Tree Canada has arrived here in Fort McMurray to survey the damage that was done to the forestry in and around the region.
While seeing most of the devastation through a helicopter, they were able to go on foot into some of the damaged areas including one of the islands along the Clearwater River.
“When your up in the air, helicopters don’t go that high but everywhere we looked it was nothing but wildfire,” said Tree Canada President Michael Rosen.
Along with a tour of the forest, a trip inside the municipality was in order. There they were shown some of the places that were hardest hit, like neighborhoods and parks. That is where they see one of the top priorities for the city.
“The ones that are really disturbing are the ones closest to the people, those ones like municipal parks, the playgrounds we saw, soccer fields, those kinds of things, people’s front yards, people’s backyards those ones aren’t going to regenerate, that’s not going to regenerate naturally, that’s a classic urban forest,” said Rosen. “Those will be a big priority to us, that needs help so that’s why we’re here to see and prioritize.”
He says this will be the biggest project the organization has ever been apart of.
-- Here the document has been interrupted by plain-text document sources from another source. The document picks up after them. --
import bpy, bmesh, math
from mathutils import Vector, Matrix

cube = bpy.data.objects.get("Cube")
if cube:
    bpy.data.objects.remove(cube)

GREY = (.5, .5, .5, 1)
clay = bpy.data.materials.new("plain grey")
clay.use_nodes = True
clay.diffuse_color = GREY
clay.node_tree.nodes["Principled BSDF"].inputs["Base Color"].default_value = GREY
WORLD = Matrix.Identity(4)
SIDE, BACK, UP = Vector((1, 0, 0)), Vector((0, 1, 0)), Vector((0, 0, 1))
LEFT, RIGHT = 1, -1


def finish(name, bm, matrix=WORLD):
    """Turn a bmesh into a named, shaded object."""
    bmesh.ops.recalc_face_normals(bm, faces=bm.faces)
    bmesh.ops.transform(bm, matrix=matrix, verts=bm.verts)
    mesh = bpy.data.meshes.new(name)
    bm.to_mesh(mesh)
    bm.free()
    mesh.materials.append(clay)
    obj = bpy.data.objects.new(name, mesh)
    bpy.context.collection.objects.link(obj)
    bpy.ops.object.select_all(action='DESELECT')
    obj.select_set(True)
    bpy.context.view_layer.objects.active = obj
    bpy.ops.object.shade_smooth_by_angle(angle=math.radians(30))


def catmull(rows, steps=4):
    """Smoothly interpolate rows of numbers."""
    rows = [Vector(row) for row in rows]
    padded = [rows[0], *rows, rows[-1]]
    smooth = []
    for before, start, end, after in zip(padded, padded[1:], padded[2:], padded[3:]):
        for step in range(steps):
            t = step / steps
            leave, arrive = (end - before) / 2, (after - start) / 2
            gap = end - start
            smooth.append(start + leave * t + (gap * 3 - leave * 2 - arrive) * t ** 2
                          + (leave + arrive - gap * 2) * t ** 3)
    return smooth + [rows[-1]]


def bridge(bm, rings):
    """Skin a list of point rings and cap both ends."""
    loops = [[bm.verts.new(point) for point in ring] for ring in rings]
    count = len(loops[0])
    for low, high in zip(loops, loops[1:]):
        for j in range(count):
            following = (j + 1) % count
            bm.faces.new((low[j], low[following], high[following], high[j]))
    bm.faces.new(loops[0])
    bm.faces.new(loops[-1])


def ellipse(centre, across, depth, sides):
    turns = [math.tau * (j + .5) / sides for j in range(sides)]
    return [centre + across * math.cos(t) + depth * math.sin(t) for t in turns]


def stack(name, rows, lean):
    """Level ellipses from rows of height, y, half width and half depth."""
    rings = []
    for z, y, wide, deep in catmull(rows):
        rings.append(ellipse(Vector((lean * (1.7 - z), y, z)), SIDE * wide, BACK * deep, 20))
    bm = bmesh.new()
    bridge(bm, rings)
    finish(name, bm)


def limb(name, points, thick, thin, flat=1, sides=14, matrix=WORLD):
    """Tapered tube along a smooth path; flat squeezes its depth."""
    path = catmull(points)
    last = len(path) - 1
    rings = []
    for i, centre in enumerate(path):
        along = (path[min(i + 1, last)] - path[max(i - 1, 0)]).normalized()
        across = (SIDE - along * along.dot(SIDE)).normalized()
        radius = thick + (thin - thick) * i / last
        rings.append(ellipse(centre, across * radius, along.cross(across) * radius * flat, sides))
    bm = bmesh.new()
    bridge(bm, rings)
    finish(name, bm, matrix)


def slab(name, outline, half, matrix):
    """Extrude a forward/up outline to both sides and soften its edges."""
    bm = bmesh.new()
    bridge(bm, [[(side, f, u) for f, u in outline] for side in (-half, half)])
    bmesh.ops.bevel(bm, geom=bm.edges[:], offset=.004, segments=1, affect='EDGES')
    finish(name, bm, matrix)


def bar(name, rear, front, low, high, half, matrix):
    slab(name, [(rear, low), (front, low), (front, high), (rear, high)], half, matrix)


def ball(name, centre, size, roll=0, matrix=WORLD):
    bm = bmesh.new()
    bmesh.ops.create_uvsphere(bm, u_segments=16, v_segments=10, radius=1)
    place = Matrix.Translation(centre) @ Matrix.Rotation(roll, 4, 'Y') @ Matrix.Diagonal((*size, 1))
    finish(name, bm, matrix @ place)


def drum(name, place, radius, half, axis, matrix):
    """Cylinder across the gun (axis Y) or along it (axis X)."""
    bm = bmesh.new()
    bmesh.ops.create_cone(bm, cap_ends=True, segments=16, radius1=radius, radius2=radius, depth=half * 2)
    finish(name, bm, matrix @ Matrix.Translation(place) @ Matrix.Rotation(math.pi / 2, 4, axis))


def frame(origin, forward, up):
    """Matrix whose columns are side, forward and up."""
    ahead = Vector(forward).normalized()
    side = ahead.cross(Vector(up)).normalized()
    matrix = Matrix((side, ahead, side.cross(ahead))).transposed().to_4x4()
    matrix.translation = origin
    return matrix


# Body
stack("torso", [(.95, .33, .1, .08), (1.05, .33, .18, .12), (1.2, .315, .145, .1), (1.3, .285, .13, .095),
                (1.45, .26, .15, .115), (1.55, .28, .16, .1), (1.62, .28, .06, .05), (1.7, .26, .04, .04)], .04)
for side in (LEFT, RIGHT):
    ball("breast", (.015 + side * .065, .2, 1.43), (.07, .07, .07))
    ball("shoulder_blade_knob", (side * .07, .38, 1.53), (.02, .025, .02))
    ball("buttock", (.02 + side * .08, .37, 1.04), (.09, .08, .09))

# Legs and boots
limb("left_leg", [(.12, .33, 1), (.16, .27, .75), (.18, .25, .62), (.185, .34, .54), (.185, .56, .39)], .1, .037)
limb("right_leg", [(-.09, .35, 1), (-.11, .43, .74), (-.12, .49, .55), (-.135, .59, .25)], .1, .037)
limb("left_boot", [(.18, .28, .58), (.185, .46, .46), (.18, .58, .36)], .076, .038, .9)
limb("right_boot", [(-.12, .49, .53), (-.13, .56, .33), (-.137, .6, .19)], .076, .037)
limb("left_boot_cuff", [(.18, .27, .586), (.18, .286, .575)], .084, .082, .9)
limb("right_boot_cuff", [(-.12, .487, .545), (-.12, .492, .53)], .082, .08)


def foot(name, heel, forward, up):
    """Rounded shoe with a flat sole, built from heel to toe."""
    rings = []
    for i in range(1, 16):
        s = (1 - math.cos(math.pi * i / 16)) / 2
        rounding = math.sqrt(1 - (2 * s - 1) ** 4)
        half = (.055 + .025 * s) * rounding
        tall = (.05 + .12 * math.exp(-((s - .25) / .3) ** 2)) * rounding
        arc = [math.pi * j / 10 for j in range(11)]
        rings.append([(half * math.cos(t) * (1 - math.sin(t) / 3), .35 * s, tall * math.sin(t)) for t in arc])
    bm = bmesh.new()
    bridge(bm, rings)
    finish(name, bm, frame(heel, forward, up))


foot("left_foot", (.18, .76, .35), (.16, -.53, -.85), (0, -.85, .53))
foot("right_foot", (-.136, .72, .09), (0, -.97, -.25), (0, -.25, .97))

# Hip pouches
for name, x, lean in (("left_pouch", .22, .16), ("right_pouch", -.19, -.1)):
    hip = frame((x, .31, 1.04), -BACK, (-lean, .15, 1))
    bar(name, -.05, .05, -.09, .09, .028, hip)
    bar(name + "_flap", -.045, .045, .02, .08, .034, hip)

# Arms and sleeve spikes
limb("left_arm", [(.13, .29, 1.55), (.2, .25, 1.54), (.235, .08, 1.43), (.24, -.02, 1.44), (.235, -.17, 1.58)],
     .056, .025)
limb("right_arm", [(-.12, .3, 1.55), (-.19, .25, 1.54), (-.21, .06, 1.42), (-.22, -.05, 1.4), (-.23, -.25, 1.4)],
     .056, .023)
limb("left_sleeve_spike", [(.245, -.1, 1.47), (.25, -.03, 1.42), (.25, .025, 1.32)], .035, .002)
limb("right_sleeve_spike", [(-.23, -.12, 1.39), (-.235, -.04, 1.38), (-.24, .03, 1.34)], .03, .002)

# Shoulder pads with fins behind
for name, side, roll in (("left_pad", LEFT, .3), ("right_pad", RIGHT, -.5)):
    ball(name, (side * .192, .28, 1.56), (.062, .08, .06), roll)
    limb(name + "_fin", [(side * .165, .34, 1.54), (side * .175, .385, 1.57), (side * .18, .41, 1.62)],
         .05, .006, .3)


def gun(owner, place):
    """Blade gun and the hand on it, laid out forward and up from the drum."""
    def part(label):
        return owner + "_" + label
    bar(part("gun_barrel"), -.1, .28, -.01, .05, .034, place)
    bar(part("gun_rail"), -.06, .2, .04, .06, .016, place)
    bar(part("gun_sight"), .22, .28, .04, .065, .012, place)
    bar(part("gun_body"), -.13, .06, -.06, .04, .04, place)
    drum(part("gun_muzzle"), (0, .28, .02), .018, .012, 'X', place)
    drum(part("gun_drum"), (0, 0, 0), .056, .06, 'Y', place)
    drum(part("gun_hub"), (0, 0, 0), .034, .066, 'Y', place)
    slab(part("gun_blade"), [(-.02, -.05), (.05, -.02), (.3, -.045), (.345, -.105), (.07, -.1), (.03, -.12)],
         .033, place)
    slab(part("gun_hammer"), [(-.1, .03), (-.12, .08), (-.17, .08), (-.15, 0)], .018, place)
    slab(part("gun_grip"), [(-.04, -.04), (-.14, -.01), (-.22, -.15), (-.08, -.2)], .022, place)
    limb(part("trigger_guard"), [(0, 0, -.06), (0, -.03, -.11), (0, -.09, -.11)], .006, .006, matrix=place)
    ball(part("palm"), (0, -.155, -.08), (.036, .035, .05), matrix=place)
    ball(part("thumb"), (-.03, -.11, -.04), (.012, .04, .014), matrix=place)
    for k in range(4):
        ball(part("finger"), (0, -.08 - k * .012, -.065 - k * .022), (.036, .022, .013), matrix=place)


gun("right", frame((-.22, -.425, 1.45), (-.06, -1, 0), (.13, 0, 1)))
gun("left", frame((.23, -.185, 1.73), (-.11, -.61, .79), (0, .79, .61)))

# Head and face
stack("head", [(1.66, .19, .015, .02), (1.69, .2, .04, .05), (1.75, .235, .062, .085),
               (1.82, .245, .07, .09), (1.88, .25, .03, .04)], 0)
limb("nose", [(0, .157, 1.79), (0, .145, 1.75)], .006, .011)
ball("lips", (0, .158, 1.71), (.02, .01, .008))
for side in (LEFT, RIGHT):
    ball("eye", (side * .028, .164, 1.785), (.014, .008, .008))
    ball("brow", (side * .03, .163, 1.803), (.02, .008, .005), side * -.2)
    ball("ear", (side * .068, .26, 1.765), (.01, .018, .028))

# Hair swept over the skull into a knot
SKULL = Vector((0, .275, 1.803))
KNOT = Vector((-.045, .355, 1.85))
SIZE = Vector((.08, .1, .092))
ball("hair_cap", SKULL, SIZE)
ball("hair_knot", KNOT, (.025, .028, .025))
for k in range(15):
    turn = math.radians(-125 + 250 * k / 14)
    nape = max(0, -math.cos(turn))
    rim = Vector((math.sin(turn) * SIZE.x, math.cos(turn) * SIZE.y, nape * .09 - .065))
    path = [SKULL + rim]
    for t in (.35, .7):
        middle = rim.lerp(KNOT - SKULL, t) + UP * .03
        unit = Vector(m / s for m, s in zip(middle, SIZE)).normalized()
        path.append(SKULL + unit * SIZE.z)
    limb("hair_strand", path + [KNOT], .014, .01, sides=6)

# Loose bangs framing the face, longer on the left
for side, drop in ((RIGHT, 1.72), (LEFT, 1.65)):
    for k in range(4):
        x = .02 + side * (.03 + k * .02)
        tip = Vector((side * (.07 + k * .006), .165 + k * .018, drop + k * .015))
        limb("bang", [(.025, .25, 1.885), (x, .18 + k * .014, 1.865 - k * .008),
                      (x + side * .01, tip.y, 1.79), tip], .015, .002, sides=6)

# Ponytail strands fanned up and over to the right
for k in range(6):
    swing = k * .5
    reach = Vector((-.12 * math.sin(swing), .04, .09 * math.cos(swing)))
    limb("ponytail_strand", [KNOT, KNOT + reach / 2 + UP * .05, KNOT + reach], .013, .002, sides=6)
“We’ve never seen anything on this scale before, we plant a lot of trees every year and we plant them in places of environmental needs. We’ve planted in wildfires in the Okanagan area in B.C., we’ve planted where there has been hurricanes, Hurricane Juan in Nova Scotia, the Saguenay floods, we’ve done a lot of planting around the ice storm but this one has a different twist in that it was so extensive, over 2,000 homes lost, so ya I would say this is the biggest project we’ve ever tackled.”
The plan moving forward is to be back in September to help start with the clean up, which they believe will last the rest of the year. Only after the clean up is complete they can start worrying about bringing back a healthy tree canopy.
“The forest does regenerate itself so even in some of the natural forest around, within the town itself, I’m looking at some of those poplar’s and they’re re sprouting and some of them are six inches to a foot tall and that’s growth coming out of the roots of trees. The forest has evolved with the wildfire.”
Since 2012, Tree Canada with their ReLeaf Programs have planted 80 million trees nationwide. They are hoping to recreate a healthy tree canopy here after the wildfire covered 589, 552 hectares.